new release – ¦ ¦- FAST & FURIOUS – ¦ ¦- 5/10
If you had to pick two lead actors from the first three films in this series to return for a fourth instalment, you'd surely go for Tyrese Gibson from John Singleton's 2 Fast 2 Furious (2003) and Lucas Black from Justin Lin's The Fast and the Furious – Tokyo Drift (2006 – decidedly the best of a lukewarm bunch.) Instead, the confusingly-named Fast & Furious reteams Paul "charisma-bypass" Walker and Vin "poor man's Telly Savalas" Diesel from Rob Cohen's original The Fast and the Furious.
On the plus side, Michelle Rodriguez from the latter is also back – but much too briefly, as her character exits soon after the (genuinely pulse-quickening) prologue. So what we're left with is a pair of rather dull boys and their gleaming, high-octane toys – Walker a cop, Diesel a criminal, the pair of them uniting to take down a devious (and very sub-Miami-Vice–style) South American drug-lord. The identity of the latter is shrouded in secrecy until the start of the final act, but the big reveal is a decided disappointment (bad-guy turns out as 'X' when should really have been 'Y') - as well as a wastefully missed opportunity.

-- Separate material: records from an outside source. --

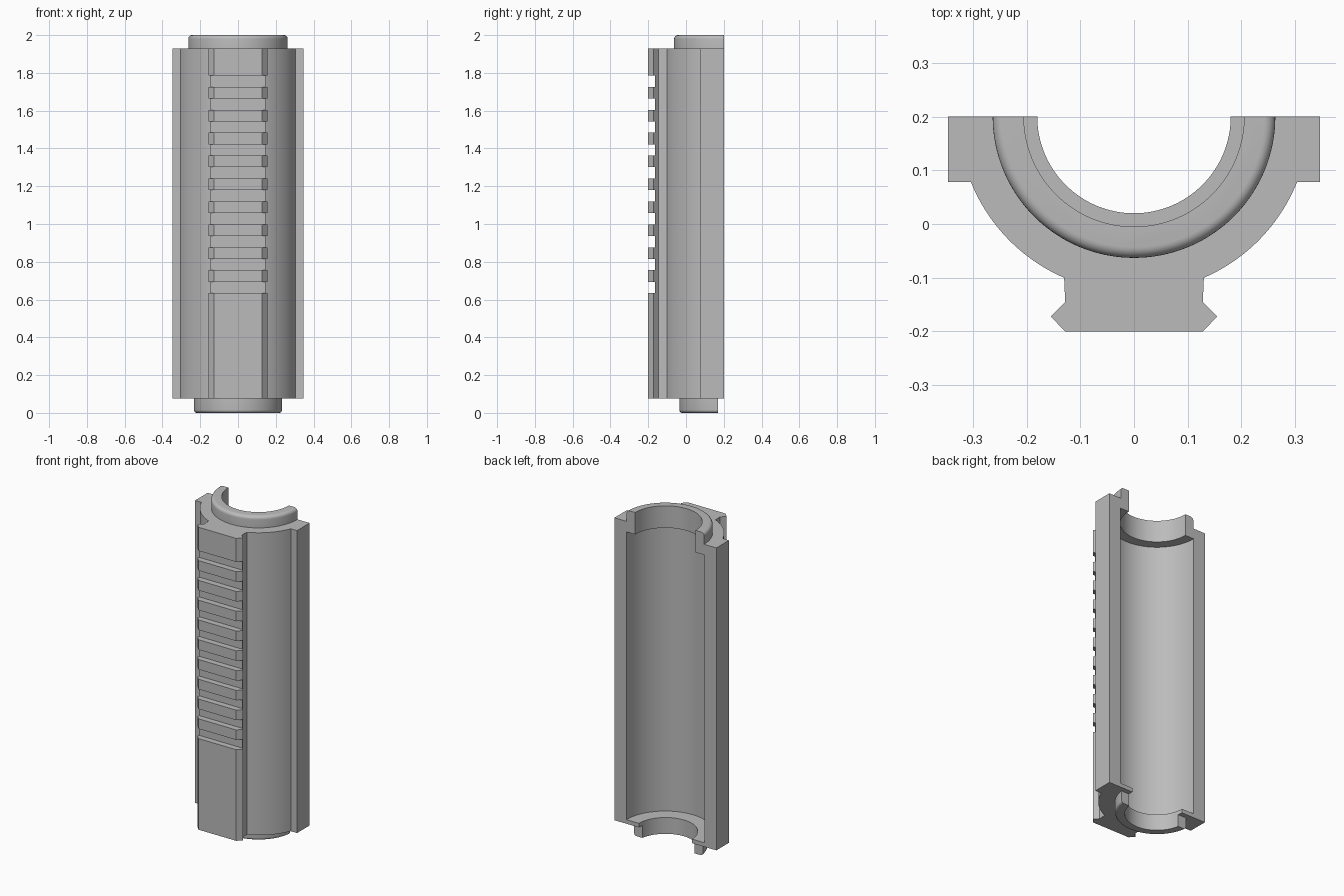
import bpy, bmesh, math
from mathutils import Matrix, Vector

cube = bpy.data.objects.get("Cube")
if cube:
    bpy.data.objects.remove(cube, do_unlink=True)

AXIS_Y = 0.2          # axis of the bore, on the open back plane
SEGMENTS = 128
BODY_Z = (0.075, 1.93)

grey = bpy.data.materials.new("plain grey")
grey.use_nodes = True
grey.diffuse_color = (0.5, 0.5, 0.5, 1)
grey.node_tree.nodes["Principled BSDF"].inputs["Base Color"].default_value = (0.5, 0.5, 0.5, 1)


def to_object(name, bm):
    bmesh.ops.recalc_face_normals(bm, faces=bm.faces)
    mesh = bpy.data.meshes.new(name)
    bm.to_mesh(mesh)
    bm.free()
    mesh.materials.append(grey)
    ob = bpy.data.objects.new(name, mesh)
    bpy.context.collection.objects.link(ob)
    return ob


def extrude(name, outline, z0, z1):
    bm = bmesh.new()
    face = bm.faces.new([bm.verts.new((x, y, z0)) for x, y in outline])
    top = bmesh.ops.extrude_face_region(bm, geom=[face], use_keep_orig=True)["geom"]
    bmesh.ops.translate(bm, vec=(0, 0, z1 - z0),
                        verts=[v for v in top if isinstance(v, bmesh.types.BMVert)])
    return to_object(name, bm)


def lathe(name, profile):
    """Solid of revolution about the bore axis from (radius, z) points."""
    bm = bmesh.new()
    rings = []
    for r, z in profile:
        circle = bmesh.ops.create_circle(bm, segments=SEGMENTS, radius=r,
                                         matrix=Matrix.Translation((0, AXIS_Y, z)))
        rings.append(circle["verts"])
    for low, high in zip(rings, rings[1:]):
        for i in range(SEGMENTS):
            j = (i + 1) % SEGMENTS
            bm.faces.new((low[i], low[j], high[j], high[i]))
    bm.faces.new(rings[0])
    bm.faces.new(rings[-1])
    return to_object(name, bm)


def boxes(name, spans):
    bm = bmesh.new()
    for lo, hi in spans:
        lo, hi = Vector(lo), Vector(hi)
        size = Matrix.Diagonal((*(hi - lo), 1))
        bmesh.ops.create_cube(bm, size=1, matrix=Matrix.Translation((lo + hi) / 2) @ size)
    return to_object(name, bm)


def combine(target, tool, operation):
    mod = target.modifiers.new(tool.name, "BOOLEAN")
    mod.operation, mod.solver, mod.object = operation, "EXACT", tool
    bpy.context.view_layer.objects.active = target
    bpy.ops.object.modifier_apply(modifier=mod.name)
    bpy.data.objects.remove(tool, do_unlink=True)


def collar(name, radius, root, end, fillet):
    """Disc with a rounded rim at its free end."""
    sign = 1 if end > root else -1
    steps = [math.radians(a) for a in range(0, 91, 15)]
    rim = [(radius - fillet + fillet * math.cos(a),
            end - sign * (fillet - fillet * math.sin(a))) for a in steps]
    return lathe(name, [(radius, root)] + rim)


# Shell outline: flange, round wall and rail, mirrored across the middle
outer = 0.327
start, stop = math.atan2(-0.122, 0.304), math.atan2(-0.3, 0.13)
arc = [(outer * math.cos(a), AXIS_Y + outer * math.sin(a))
       for a in (start + (stop - start) * i / 24 for i in range(25))]
half = [(0.346, 0.3), (0.346, 0.078)] + arc
half += [(0.128, -0.145), (0.155, -0.172), (0.128, -0.2)]
outline = half + [(-x, y) for x, y in reversed(half)]
body = extrude("half_shell", outline, *BODY_Z)

# Collars at both ends; the lower one stops short of the back plane
upper = collar("upper_collar", 0.263, 1.9, 2.0, 0.02)
lower = collar("lower_collar", 0.235, 0.088, 0.0, 0.016)
combine(lower, boxes("lower_trim", [((-1, 0.17, -1), (1, 1, 1))]), "DIFFERENCE")
combine(body, upper, "UNION")
combine(body, lower, "UNION")

# Stepped bore with a wide chamber between two lips
bore = lathe("bore", [(0.18, -0.1), (0.18, 0.1), (0.265, 0.1),
                      (0.265, 1.865), (0.205, 1.865), (0.205, 2.1)])
combine(body, bore, "DIFFERENCE")
combine(body, boxes("back_trim", [((-1, AXIS_Y, -1), (1, 1, 3))]), "DIFFERENCE")

# Cross slots in the rail
centres = [0.664 + 0.1213 * i for i in range(10)]
slots = [((-0.3, -0.3, z - 0.03), (0.3, -0.163, z + 0.03)) for z in centres]
combine(body, boxes("rail_slots", slots), "DIFFERENCE")

# Smooth the round walls, keep the edges sharp
bpy.ops.object.select_all(action="DESELECT")
body.select_set(True)
bpy.context.view_layer.objects.active = body
bpy.ops.object.shade_smooth_by_angle(angle=math.radians(25))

The same can be said for Fast & Furious as a whole, which is essentially a series of spectacular car-chases, -races and -smashes, strung together by Lin in pretty rudimentary fashion. The results have a certain thick-eared watchability, but at numerous junctures this seems less like a movie and more like an extended trailer for the inevitable tie-in video-game. There's ultimately very little here to detain audiences beyond the target demographic of excitable, easily-pleased teenage boys.
And it would seem that there's no shortage of the latter all over North America right now: Fast & Furious wildly exceeded all box-office expectations on its opening weekend with a haul of
$72m $71m. This ensures that a fifth episode in the "saga" is pretty much inevitable, which will presumably be entitled F&F – and which will be entirely missable unless the calls are placed to the aforementioned Messrs Gibson and Black.
7th April, 2009
director : Justin Lin
country : USA
year : 2009
run-time : 107m (BBFC)
seen : 7th April, 2009
cinema : Empire cinema, Newcastle (press show)
format : 35mm
MVP : Fred Raskin & Christian Wagner (editors)
respected second opinion : Nick Schager, Lessons of Darkness